Wednesday, May 18, 2005

Freedom of Democrats to Disagree

Senator Feinstin argues that the "Freedom to disagree" means that a minority of Senators get to obstruct the Senate's constitutional advise and consent role. She writes:
As a member of the Senate Judiciary Committee, I evaluate each judicial nominee on a case-by-case basis and thoroughly examine his or her writings, opinions, statements, temperament and character. Over the years, we have had heated debates over judicial nominees. That debate, however, ensures that the Senate confirms the best-qualified candidates. I am deeply troubled when our legitimate differences over an individual's qualifications for a lifetime appointment to the federal bench are reduced to inflammatory rhetoric. I am even more concerned when rhetoric turns into open discussions about turning the Senate into a body where might makes right.
Here, the Senate is ready and willing to confirm many nominees to the judiciary. So why aren't they? The answer is because Democrat Senators like Diane Feinstein are preventing an up or down vote on these nominees. Since when does the minority speak for the Senate? Never. Because the Senator has had these "heated debates" about the quality of judicial nominees, then there ought to be a resolution. May the best arguments win. If a nominee is so "extreme" or otherwise unqualified then let the Senator PERSUADE her colleagues of that. If she is right, then a bipartisan majority will vote against confirmation. At the end of the day, however, Senator Feinstein only has one vote, and her "right" and obligation is to exercise that vote. Her ultimate recourse in the debate about a nominee is to vote that person down. If a majority of her colleagues in the Senate vote to confirm, then the Senate has confirmed the nominee. If they don't then her arguments must have been persuasive. That's how representative democracy works, and that is how the Senate has worked since its inception until the Democrats started filibustering nominees. If the voters don't like who is confirmed, they can vote the bums out of office who confirmed them. Blaming Republicans for desiring a vote is ridiculous and anti-American.

Senator Feinstein does not want that vote to occur because she knows she will lose. If her arguments had any credence and persuasiveness, then she wouldn't have to block the votes.

So, what does freedom to disagree mean to the Senator, MY Senator? Apparently, it means that Democrats have the freedom to disagree with Republicans and that freedom should be preserved at all costs. On the other hand, Republicans aren't permitted to exercise that freedom because Democrats are so pure and righteous and would never do anything for partisan advantage, but rather for the "good of the people." Give me a break. When Feinstein stays that she fears that the Senate might turn "into a body where might makes right," she is stating that she fears that the Senate will be governed by the majority. She didn't have that view when she was in the majority, but never we mind that. Republicans were put in charge of the Senate. Senator, you need to understand that.

She is afraid of voting, as are all the Democrats. Ultimately, this entire judicial debate is about voting and elections. The Democrats don't want there to be votes on these nominees so they block them.
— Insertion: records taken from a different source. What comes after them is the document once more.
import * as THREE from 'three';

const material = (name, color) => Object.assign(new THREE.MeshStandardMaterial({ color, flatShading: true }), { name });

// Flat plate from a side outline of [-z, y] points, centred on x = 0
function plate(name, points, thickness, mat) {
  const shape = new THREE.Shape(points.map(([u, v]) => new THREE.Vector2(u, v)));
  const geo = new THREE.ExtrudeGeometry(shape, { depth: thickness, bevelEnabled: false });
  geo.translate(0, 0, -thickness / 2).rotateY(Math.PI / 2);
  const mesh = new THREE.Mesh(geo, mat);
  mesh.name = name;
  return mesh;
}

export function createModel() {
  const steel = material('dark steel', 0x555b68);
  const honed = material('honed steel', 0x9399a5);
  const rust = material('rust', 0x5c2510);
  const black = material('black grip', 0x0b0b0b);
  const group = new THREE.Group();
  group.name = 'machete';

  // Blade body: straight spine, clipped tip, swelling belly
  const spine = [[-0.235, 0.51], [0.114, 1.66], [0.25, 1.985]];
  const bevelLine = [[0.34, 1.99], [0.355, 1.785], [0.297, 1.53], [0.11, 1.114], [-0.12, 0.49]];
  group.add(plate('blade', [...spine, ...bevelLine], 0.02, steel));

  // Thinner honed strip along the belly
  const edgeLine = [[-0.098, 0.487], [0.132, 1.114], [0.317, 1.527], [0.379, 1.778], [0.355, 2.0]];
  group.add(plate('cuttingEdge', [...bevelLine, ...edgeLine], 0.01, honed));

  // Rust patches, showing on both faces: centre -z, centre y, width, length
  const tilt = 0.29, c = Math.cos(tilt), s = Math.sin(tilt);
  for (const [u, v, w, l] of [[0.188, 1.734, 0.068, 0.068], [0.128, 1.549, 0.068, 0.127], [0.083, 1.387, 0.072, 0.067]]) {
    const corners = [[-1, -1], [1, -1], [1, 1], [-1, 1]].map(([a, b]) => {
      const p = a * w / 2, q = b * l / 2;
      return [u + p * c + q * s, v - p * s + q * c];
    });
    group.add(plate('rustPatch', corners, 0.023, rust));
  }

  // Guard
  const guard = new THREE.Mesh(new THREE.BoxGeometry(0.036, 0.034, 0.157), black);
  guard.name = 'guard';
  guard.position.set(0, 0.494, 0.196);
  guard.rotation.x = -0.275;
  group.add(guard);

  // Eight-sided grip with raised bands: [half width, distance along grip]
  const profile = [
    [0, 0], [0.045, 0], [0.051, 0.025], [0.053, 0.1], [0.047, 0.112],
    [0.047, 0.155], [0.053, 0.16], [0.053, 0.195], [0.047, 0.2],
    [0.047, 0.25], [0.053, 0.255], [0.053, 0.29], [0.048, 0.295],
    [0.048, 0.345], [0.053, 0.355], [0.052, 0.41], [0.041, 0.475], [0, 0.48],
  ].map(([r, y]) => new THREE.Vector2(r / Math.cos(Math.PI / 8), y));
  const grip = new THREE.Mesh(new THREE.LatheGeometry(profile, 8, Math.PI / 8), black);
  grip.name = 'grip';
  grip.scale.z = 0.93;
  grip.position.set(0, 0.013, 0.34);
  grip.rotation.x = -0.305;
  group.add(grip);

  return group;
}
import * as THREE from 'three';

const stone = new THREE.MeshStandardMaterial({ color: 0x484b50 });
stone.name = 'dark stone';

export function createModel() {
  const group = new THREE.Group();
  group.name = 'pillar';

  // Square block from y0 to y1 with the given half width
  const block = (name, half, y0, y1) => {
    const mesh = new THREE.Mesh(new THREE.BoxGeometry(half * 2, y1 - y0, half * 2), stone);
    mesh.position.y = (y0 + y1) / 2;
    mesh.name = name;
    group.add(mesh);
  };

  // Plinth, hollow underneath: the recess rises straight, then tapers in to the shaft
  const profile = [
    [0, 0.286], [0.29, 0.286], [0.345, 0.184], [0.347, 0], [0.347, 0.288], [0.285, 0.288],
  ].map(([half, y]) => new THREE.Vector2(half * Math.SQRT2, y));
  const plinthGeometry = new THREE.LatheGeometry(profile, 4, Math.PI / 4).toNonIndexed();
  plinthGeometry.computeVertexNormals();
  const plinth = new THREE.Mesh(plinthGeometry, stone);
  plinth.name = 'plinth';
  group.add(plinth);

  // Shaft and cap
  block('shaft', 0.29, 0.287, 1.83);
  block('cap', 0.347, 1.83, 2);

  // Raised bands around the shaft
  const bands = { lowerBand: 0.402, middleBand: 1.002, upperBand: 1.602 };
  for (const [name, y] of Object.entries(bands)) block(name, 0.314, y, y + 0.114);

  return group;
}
They don't want votes on abortion, gay rights, affirmative action, freedom of religion and speech, and the right to bear arms, or the proper scope of government power. The Democrats don't want votes on all of these things because they know that they'll lose. And the only way to ensure that these items do not get voted on is for the Courts to enshrine the liberal Democrat agenda into untouchable "precedent" and "rights" that their opponents cannot legislate around. Abortion is the prime example of this. When is that last time this critical and very important political issue was voted on? Not since 1972 when the Supreme Court ruled that this type of policy question was untouchable as it was found in the spectrum of light and dark between the shadows somewhere in a Constitutional right to privacy, that they themselves invented. Now, we argue and battle it out in the political arena over tangential issues like parental notification, but the ultimate question, the one of policy is untouchable. We are thus denied a vote.

Democrats are afraid that conservative judges will enshrine a conservative agenda into untouchable precedent, thereby completely eliminating any realistic hope of enacting the liberal agenda through the courts. But how is this different then a liberal court enshrining their agenda into law? Its not, so the Senator must be against these nominees because she knows she won't like the outcome of their decisions. For example, what happens if Roe v. Wade is overturned? The question goes to the states to vote on their preference, through referendums or via elected representatives. That's democracy, that's voting. That's the people expressing their will. Elections mean things, and as Senator Feinstein has demonstrated, her fear is of such things. Majority rules, not the other way around. This isn't about Senate comity or procedures and rules. This is about democracy, and its about time we started voting and accepting the consequences. That is how the system is designed to work. It doesn't work when the minority is allowed to dictate policy to the majority. I want my votes to mean something. I want my votes to be counted. I want the Senate to do its job and vote, either way on these judicial nominees. Just allow a vote. Senator, I am your constituent. Do your job and vote.